Elvis Presley version
Elvis Presley began performing the song in concert during the mid-1970s, in spite of suggestions by Paul Anka, who told him it was not a song that would suit him. Nevertheless, on January 13 and 14 of 1973, Presley sang the song during his satellite show "Aloha from Hawaii", beamed live and on deferred basis ( for European audiences, who also saw it in prime time), to 43 countries via INTELSAT, the only time that a single entertainer faced such a worldwide audience.
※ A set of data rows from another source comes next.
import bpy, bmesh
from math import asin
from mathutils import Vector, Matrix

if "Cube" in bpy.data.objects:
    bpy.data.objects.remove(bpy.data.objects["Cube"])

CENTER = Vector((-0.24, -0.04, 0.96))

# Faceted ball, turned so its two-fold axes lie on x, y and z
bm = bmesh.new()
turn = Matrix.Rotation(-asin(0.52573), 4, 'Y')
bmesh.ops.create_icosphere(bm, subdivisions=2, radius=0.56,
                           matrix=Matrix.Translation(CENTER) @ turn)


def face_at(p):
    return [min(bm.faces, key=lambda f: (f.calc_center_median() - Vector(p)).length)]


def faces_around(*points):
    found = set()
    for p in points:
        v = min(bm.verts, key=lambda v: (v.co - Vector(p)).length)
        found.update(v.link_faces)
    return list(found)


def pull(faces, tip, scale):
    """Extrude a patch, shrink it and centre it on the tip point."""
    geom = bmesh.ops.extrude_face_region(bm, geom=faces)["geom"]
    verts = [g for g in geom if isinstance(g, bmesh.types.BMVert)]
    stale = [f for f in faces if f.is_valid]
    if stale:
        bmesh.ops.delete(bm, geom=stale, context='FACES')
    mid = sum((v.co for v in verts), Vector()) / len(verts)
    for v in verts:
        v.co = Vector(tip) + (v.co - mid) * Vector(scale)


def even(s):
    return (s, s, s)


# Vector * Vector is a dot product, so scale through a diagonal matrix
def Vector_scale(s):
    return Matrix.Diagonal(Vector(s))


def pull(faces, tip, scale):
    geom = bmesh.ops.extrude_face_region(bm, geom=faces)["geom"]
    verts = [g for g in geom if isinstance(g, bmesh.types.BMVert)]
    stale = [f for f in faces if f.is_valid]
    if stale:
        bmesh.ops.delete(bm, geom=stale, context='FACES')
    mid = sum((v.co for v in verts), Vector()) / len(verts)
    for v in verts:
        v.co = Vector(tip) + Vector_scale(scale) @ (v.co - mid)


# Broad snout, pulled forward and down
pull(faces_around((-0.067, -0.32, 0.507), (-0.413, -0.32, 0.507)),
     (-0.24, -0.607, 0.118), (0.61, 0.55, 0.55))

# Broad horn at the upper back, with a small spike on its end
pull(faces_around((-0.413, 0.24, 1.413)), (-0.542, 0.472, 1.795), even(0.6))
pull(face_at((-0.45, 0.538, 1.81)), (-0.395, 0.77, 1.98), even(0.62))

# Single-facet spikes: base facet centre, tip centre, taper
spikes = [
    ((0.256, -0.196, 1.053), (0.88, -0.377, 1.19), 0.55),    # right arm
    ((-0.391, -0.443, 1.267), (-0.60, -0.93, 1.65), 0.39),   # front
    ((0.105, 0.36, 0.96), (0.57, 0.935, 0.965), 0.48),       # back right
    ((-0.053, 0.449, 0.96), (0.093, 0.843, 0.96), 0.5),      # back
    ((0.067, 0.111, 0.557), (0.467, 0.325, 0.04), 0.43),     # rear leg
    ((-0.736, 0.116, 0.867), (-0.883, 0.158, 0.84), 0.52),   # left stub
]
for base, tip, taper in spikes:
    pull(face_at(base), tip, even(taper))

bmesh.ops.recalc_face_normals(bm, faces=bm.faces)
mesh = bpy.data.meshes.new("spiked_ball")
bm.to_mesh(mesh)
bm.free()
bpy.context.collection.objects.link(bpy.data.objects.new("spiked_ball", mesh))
In the continental US, the show was carried by NBC, and shown in primetime on 14 April, thus achieving very high ratings and eventually helping the show reach a worldwide viewership of over 1 billion.
On October 3, 1977, several weeks after his death, his live recording of "My Way" (recorded for the "Elvis In Concert" CBS-TV special on June 21, 1977) was released as a single. In the U.S., it reached number 22 on the Billboard Hot 100 pop singles chart, number 6 on the Billboard Adult Contemporary chart, and the following year reached number 2 on the Billboard Country singles chart but went all the way to number 1 on the rival Cash Box Country Singles chart. In the UK, it reached number 9 on the UK Singles Chart.
My Way(words & music by Anka - Francois - Revaux)
And now the end is near
So I face the final curtain
My friend, I`ll say it clear
I`ll state my case of which I`m certain
I`ve lived a life that`s full
I`ve traveled each and every highway
And more, much more than this
I did it my way
Regrets, I`ve had a few
But then again, too few to mention
I did what I had to do
And saw it through without exception
I planned each charted course
Each careful step along the byway
Oh, and more, much more than this
I did it my way
Yes, there were times, I`m sure you know
When I bit off more than I could chew
But through it all when there was doubt
I ate it up and spit it out
I faced it all and I stood tall
And did it my way
I`ve loved, I`ve laughed and cried
I`ve had my fails, my share of losing
And now as tears subside
I find it all so amusing
To think I did all that
And may I say, not in a shy way
Oh, no, no not me
I did it my way
For what is a man, what has he got
If not himself, then he has not
To say the words he truly feels
And not the words he would reveal
The record shows I took the blows
And did it my way
The record shows I took the blows
And did it my way